While our temperatures are rising now, old man winter returns soon enough.
Experts say the ground is frozen solid.
Believe it or not, our winter-time ground temperature affects all of us, not during the wintertime.
Patrick Kirchhofer, the Peoria Co. Farm Bureau Manager, told 25 News farmers are at the root of it.
"Farmers do like a good hard freeze ... a couple weeks each winter," said Kirchhofer. "It helps in controlling diseases ... it helps control insect populations the following year, which hopefully will transfer to higher yields the following growing season."
After a couple of above-par years, central Illinois farmers are hopeful this winter's freeze will set up for even better growing conditions; that can have an effect on your wallet.
"It's beneficial to ... the farmers and the consumers," said Kirchhofer, referring to how a higher supply of corn or beans drives down prices at the grocery store for consumers.
Local escavator Matt Thompson showed 25 New how frozen is our soil here in central Illinois is.
He said we can thank the recent cold pattern for our ground conditions, but there's more to it than that.
"Snow cover makes a difference," Thompson said. "The deeper the snow, there's almost no frost."
Thompson said that's because the snow blankets the ground.
While that's led to some areas being frozen solid, other spots are frozen nearly a foot down.
That's much different than last year and Thompson agrees, that is good news for everyone.
"We kind of need a fair amount of winter ... for everything to be normal around here," said Thompson.
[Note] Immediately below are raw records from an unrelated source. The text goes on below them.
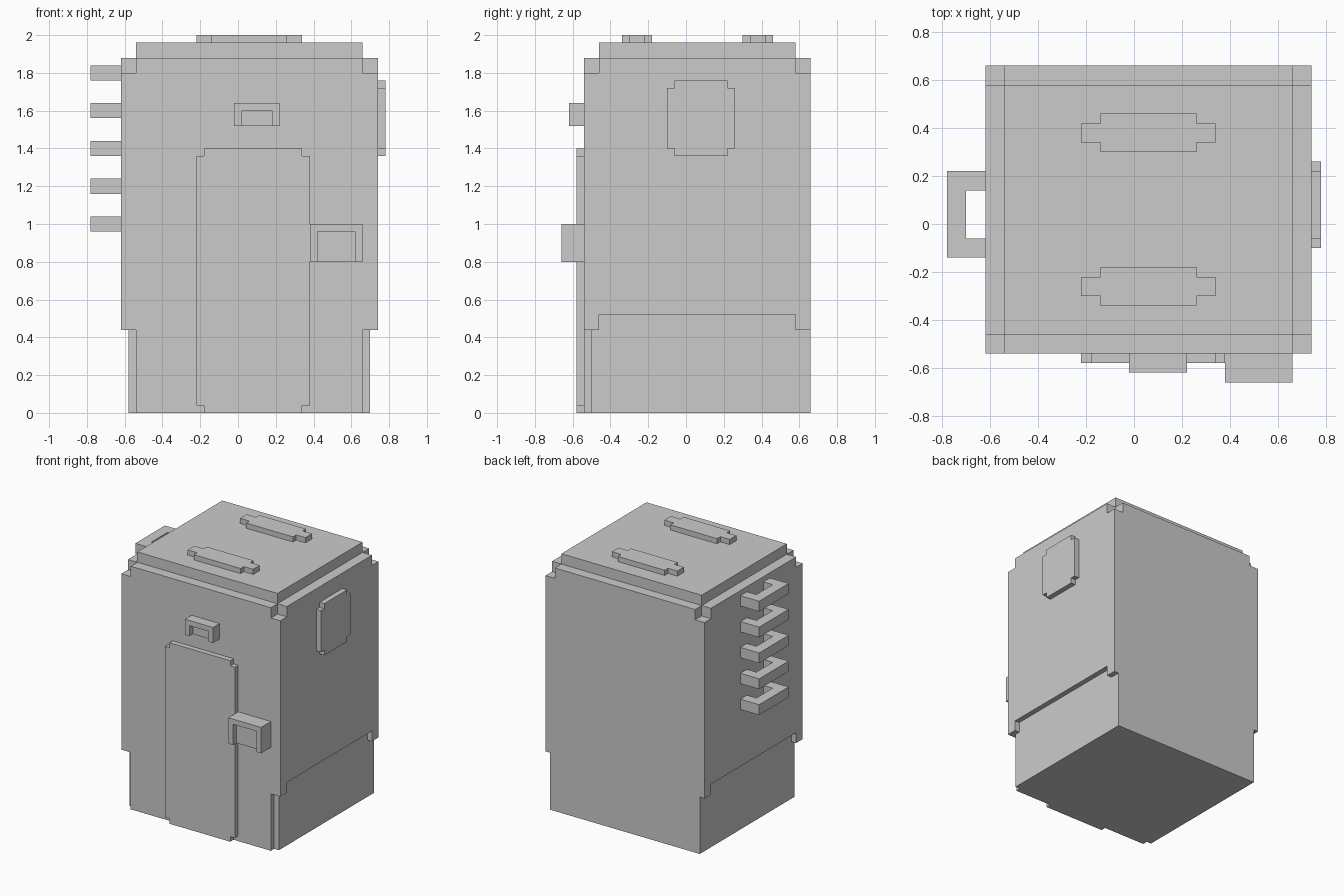
import bpy, bmesh
from mathutils import Vector

if "Cube" in bpy.data.objects:
    bpy.data.objects.remove(bpy.data.objects["Cube"])


def prism(name, pts, axis, lo, hi):
    """Extrude a 2D outline along an axis; pts are the other two axes in x, y, z order."""
    bm = bmesh.new()
    rows = []
    for d in (lo, hi):
        row = []
        for p in pts:
            co = list(p)
            co.insert(axis, d)
            row.append(bm.verts.new(Vector(co)))
        rows.append(row)
    n = len(pts)
    bm.faces.new(rows[0])
    bm.faces.new(rows[1])
    for i in range(n):
        j = (i + 1) % n
        bm.faces.new((rows[0][i], rows[0][j], rows[1][j], rows[1][i]))
    bmesh.ops.recalc_face_normals(bm, faces=bm.faces)
    me = bpy.data.meshes.new(name)
    bm.to_mesh(me)
    bm.free()
    ob = bpy.data.objects.new(name, me)
    bpy.context.collection.objects.link(ob)
    return ob


def box(name, x0, x1, y0, y1, z0, z1):
    return prism(name, [(x0, y0), (x1, y0), (x1, y1), (x0, y1)], 2, z0, z1)


def notched(a0, a1, b0, b1, na, nb):
    """Rectangle outline with a square step taken out of each corner."""
    return [(a0 + na, b0), (a1 - na, b0), (a1 - na, b0 + nb), (a1, b0 + nb),
            (a1, b1 - nb), (a1 - na, b1 - nb), (a1 - na, b1), (a0 + na, b1),
            (a0 + na, b1 - nb), (a0, b1 - nb), (a0, b0 + nb), (a0 + na, b0 + nb)]


def carve(ob, cutters):
    """Subtract each cutter, bake the result and discard the cutters."""
    for c in cutters:
        m = ob.modifiers.new("cut", 'BOOLEAN')
        m.operation, m.solver, m.object = 'DIFFERENCE', 'EXACT', c
        c.hide_render = True
    dg = bpy.context.evaluated_depsgraph_get()
    me = bpy.data.meshes.new_from_object(ob.evaluated_get(dg))
    ob.modifiers.clear()
    ob.data = me
    me.name = ob.name
    for c in cutters:
        bpy.data.objects.remove(c)


# Main cabin body: stepped top corners, recessed lower sides, notched lower front edges
X0, X1, Y0, Y1 = -0.62, 0.74, -0.54, 0.66
body = box("cabin_body", X0, X1, Y0, Y1, 0, 1.88)
cuts = []
skirt = [(-0.7, -0.1), (0.8, -0.1), (0.8, 0.44), (0.58, 0.44),
         (0.58, 0.52), (-0.46, 0.52), (-0.46, 0.44), (-0.7, 0.44)]
for edge, s in ((X0, 1), (X1, -1)):
    out = edge - s * 0.1
    cuts.append(prism("skirt_cutter", skirt, 0, *sorted((out, edge + s * 0.04))))
    inner = edge + s * 0.08
    xa, xb = sorted((out, inner))
    cuts.append(box("front_edge_cutter", xa, xb, -0.7, -0.50, -0.1, 0.44))
    cuts.append(box("front_corner_cutter", xa, xb, -0.7, Y0 + 0.08, 1.80, 2.0))
    cuts.append(box("back_corner_cutter", xa, xb, Y1 - 0.08, 0.8, 1.80, 2.0))
carve(body, cuts)

# Roof cap and the two roof vents
box("roof_cap", -0.54, 0.66, -0.46, 0.58, 1.88, 1.96)
for name, y in (("front_roof_vent", -0.26), ("back_roof_vent", 0.38)):
    prism(name, notched(-0.22, 0.34, y - 0.08, y + 0.08, 0.08, 0.04), 2, 1.96, 2.0)

# Door on the front, window panel on the right side
prism("door", notched(-0.22, 0.38, 0, 1.40, 0.04, 0.04), 1, -0.58, Y0)
prism("side_window", notched(-0.10, 0.26, 1.36, 1.76, 0.04, 0.04), 0, X1, 0.78)

# Hooded boxes on the front, with a shallow recess open at the bottom
for name, x0, x1, z0, z1, y in (("door_lamp", -0.02, 0.22, 1.52, 1.64, -0.62),
                                ("door_latch", 0.38, 0.66, 0.80, 1.00, -0.66)):
    hood = box(name, x0, x1, y, Y0, z0, z1)
    carve(hood, [box("recess_cutter", x0 + 0.04, x1 - 0.04, y - 0.1, y + 0.04,
                     z0 - 0.1, z1 - 0.04)])

# Ladder rungs on the left side
rung = [(X0, -0.14), (-0.78, -0.14), (-0.78, 0.22), (X0, 0.22),
        (X0, 0.14), (-0.70, 0.14), (-0.70, -0.06), (X0, -0.06)]
for i in range(5):
    z = 0.96 + 0.2 * i
    prism(f"ladder_rung_{i + 1}", rung, 2, z, z + 0.08)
A hard freeze helps keep insect populations down, both on the crops and on us.
That's because this winter has been much colder than last year.